Last night, Pearl tried Taekwondo for the first time. She loved it, and watching her and the other 5-7 year-olds was simply awesome.
At the beginning of the class, the teacher showed the kids the ready stance. He spoke about readiness. What it means. Why it matters. Eyes forward. Feet planted. And no thinking. If you’re thinking, he said, you’re not ready, because then when something happens–and you never know what will happen–you will have to stop thinking about whatever you’re thinking about in order to respond. “Yes, sir!” they responded, their little fists at their sides on the exhale.
A simple teaching. I sat on the corner of the mat, watching and nodding.
Sometimes we wait a long time thinking. There’s a good chance what we’re thinking is, “I’m not ready.”
And then we prepare. Inhale. Acknowledge the teacher, who in turn acknowledges the students–they need each other, or there would be no class, he pointed out.
I waited a long time, fidgeting, distracted, restless, questioning. My teacher waited patiently, unfazed, knowing I’d eventually realize I was ready to stand at attention, my innate ability to respond to whatever happened surely stronger than my self-doubt, fear of failure, and terror of loss.
And then the freedom of running fast across the room, from one wall to the other, the sheer pleasure of receiving instruction and assistance, the satisfaction of learning, of stumbling, of trying new things, of remembering left from right, foot from fist, abandoning self-consciousness and leaving perfection in the dust of just doing.
Being ready–like coming out, like waking up–is a practice.
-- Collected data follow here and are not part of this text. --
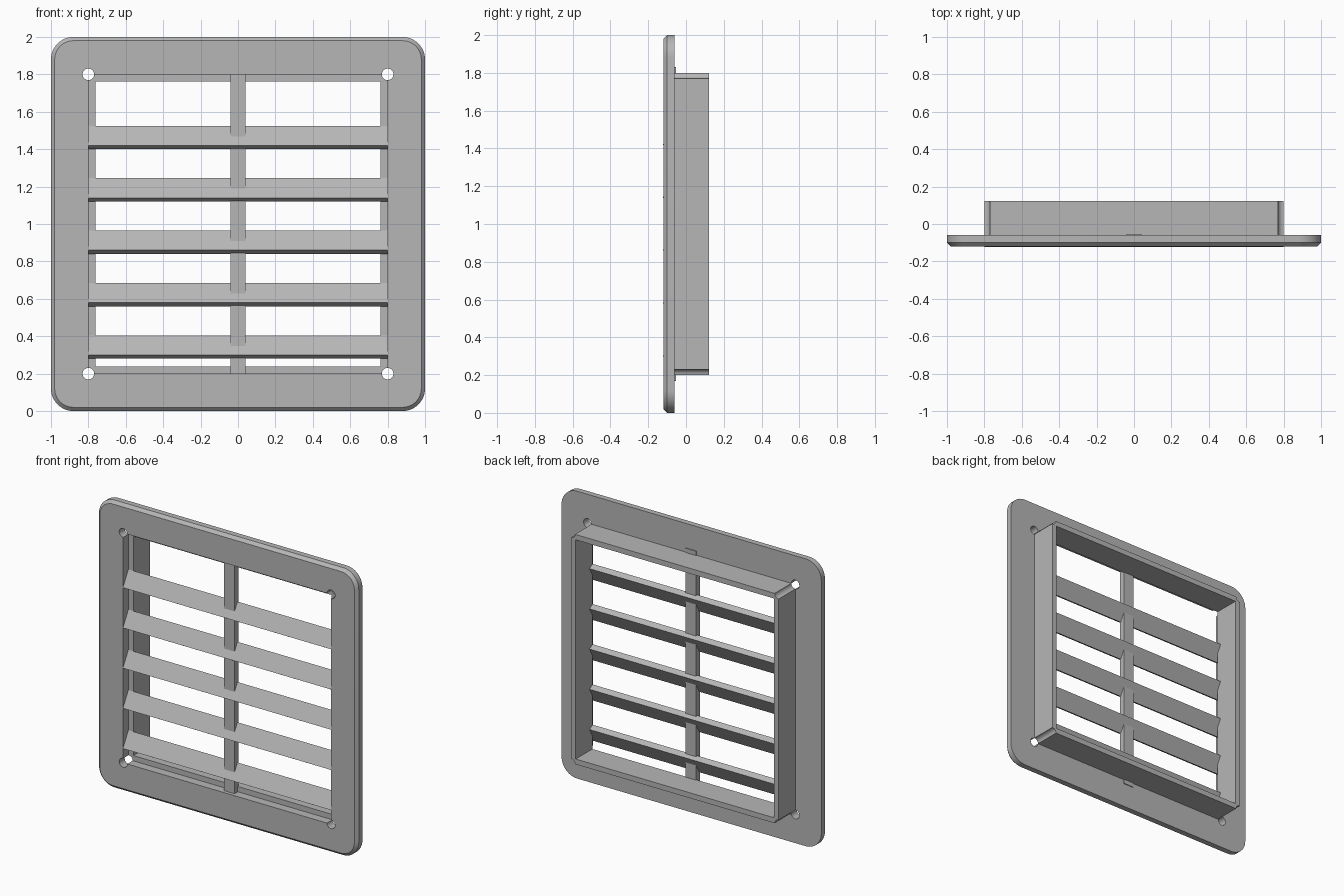
import bpy, bmesh, math
from mathutils import Vector

cube = bpy.data.objects.get("Cube")
if cube:
    bpy.data.objects.remove(cube, do_unlink=True)

GREY = (0.47, 0.47, 0.47, 1)
grey = bpy.data.materials.new("grey plastic")
grey.use_nodes = True
grey.diffuse_color = GREY
grey.node_tree.nodes["Principled BSDF"].inputs["Base Color"].default_value = GREY

MID = 1.0            # height of the centre
OPEN = 0.8           # half size of the opening
FRONT, BACK = -0.12, -0.06
DEPTH = 0.123


def loft(name, rings):
    """Skin closed rings of points and cap both ends."""
    bm = bmesh.new()
    loops = [[bm.verts.new(p) for p in ring] for ring in rings]
    n = len(loops[0])
    for a, b in zip(loops, loops[1:]):
        for i in range(n):
            j = (i + 1) % n
            bm.faces.new((a[i], a[j], b[j], b[i]))
    bm.faces.new(loops[0])
    bm.faces.new(loops[-1])
    bmesh.ops.recalc_face_normals(bm, faces=bm.faces)
    mesh = bpy.data.meshes.new(name)
    bm.to_mesh(mesh)
    bm.free()
    mesh.materials.append(grey)
    obj = bpy.data.objects.new(name, mesh)
    bpy.context.collection.objects.link(obj)
    return obj


def square(half, y):
    return [(sx * half, y, MID + sz * half)
            for sx, sz in ((-1, -1), (1, -1), (1, 1), (-1, 1))]


def rounded(half, radius, y, steps=12):
    pts = []
    for q in range(4):
        mid = math.radians(45 + 90 * q)
        cx = math.copysign(half - radius, math.cos(mid))
        cz = math.copysign(half - radius, math.sin(mid))
        for k in range(steps + 1):
            a = math.radians(90 * q + 90 * k / steps)
            pts.append((cx + radius * math.cos(a), y, MID + cz + radius * math.sin(a)))
    return pts


def circle(x, y, z, r, n=24):
    return [(x + r * math.cos(math.tau * i / n), y, z + r * math.sin(math.tau * i / n))
            for i in range(n)]


def cut(obj, cutters):
    for c in cutters:
        mod = obj.modifiers.new("cut", 'BOOLEAN')
        mod.operation = 'DIFFERENCE'
        mod.solver = 'EXACT'
        mod.object = c
        bpy.ops.object.select_all(action='DESELECT')
        bpy.context.view_layer.objects.active = obj
        obj.select_set(True)
        bpy.ops.object.modifier_apply(modifier=mod.name)
    bpy.ops.object.shade_smooth_by_angle(angle=math.radians(25))


# Cutters for the opening, the collar bore and the screw holes
opening = loft("opening_cutter", [square(OPEN, -0.3), square(OPEN, 0.3)])
bore = loft("bore_cutter", [square(OPEN - 0.037, -0.3), square(OPEN - 0.037, 0.3)])
holes = [loft("hole_cutter", [circle(x, y, MID + z, 0.031) for y in (-0.31, 0.31)])
         for x in (-OPEN, OPEN) for z in (-OPEN, OPEN)]

# Face plate with rounded corners and a chamfered front edge
plate = loft("face_plate", [rounded(0.98, 0.10, FRONT),
                            rounded(1.0, 0.12, FRONT + 0.02),
                            rounded(1.0, 0.12, BACK)])
cut(plate, [opening] + holes)

# Wall collar behind the plate
collar = loft("wall_collar", [square(OPEN, BACK), square(OPEN, DEPTH)])
cut(collar, [bore] + holes)

for c in [opening, bore] + holes:
    bpy.data.objects.remove(c, do_unlink=True)

# Tilted slats
along = Vector((0, 0.06, 0.105))
across = Vector((0, 0.035, -0.02))
for i in range(5):
    lip = Vector((0, -DEPTH, 0.30 + 0.28 * i))
    section = [lip, lip + along, lip + along + across, lip + across]
    loft(f"slat_{i + 1}", [[p + Vector((x, 0, 0)) for p in section]
                           for x in (-OPEN, OPEN)])

# Upright centre bar, slightly longer than the opening
loft("centre_bar", [[(sx * 0.04, y, MID + sz * 0.83)
                     for sx, sz in ((-1, -1), (1, -1), (1, 1), (-1, 1))]
                    for y in (-0.095, -0.054)])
Something we do at the beginning of class, at the beginning of the day, at the beginning of our lives, and then throughout them.
“I was born ready,” I’ve heard people say. And I believe them.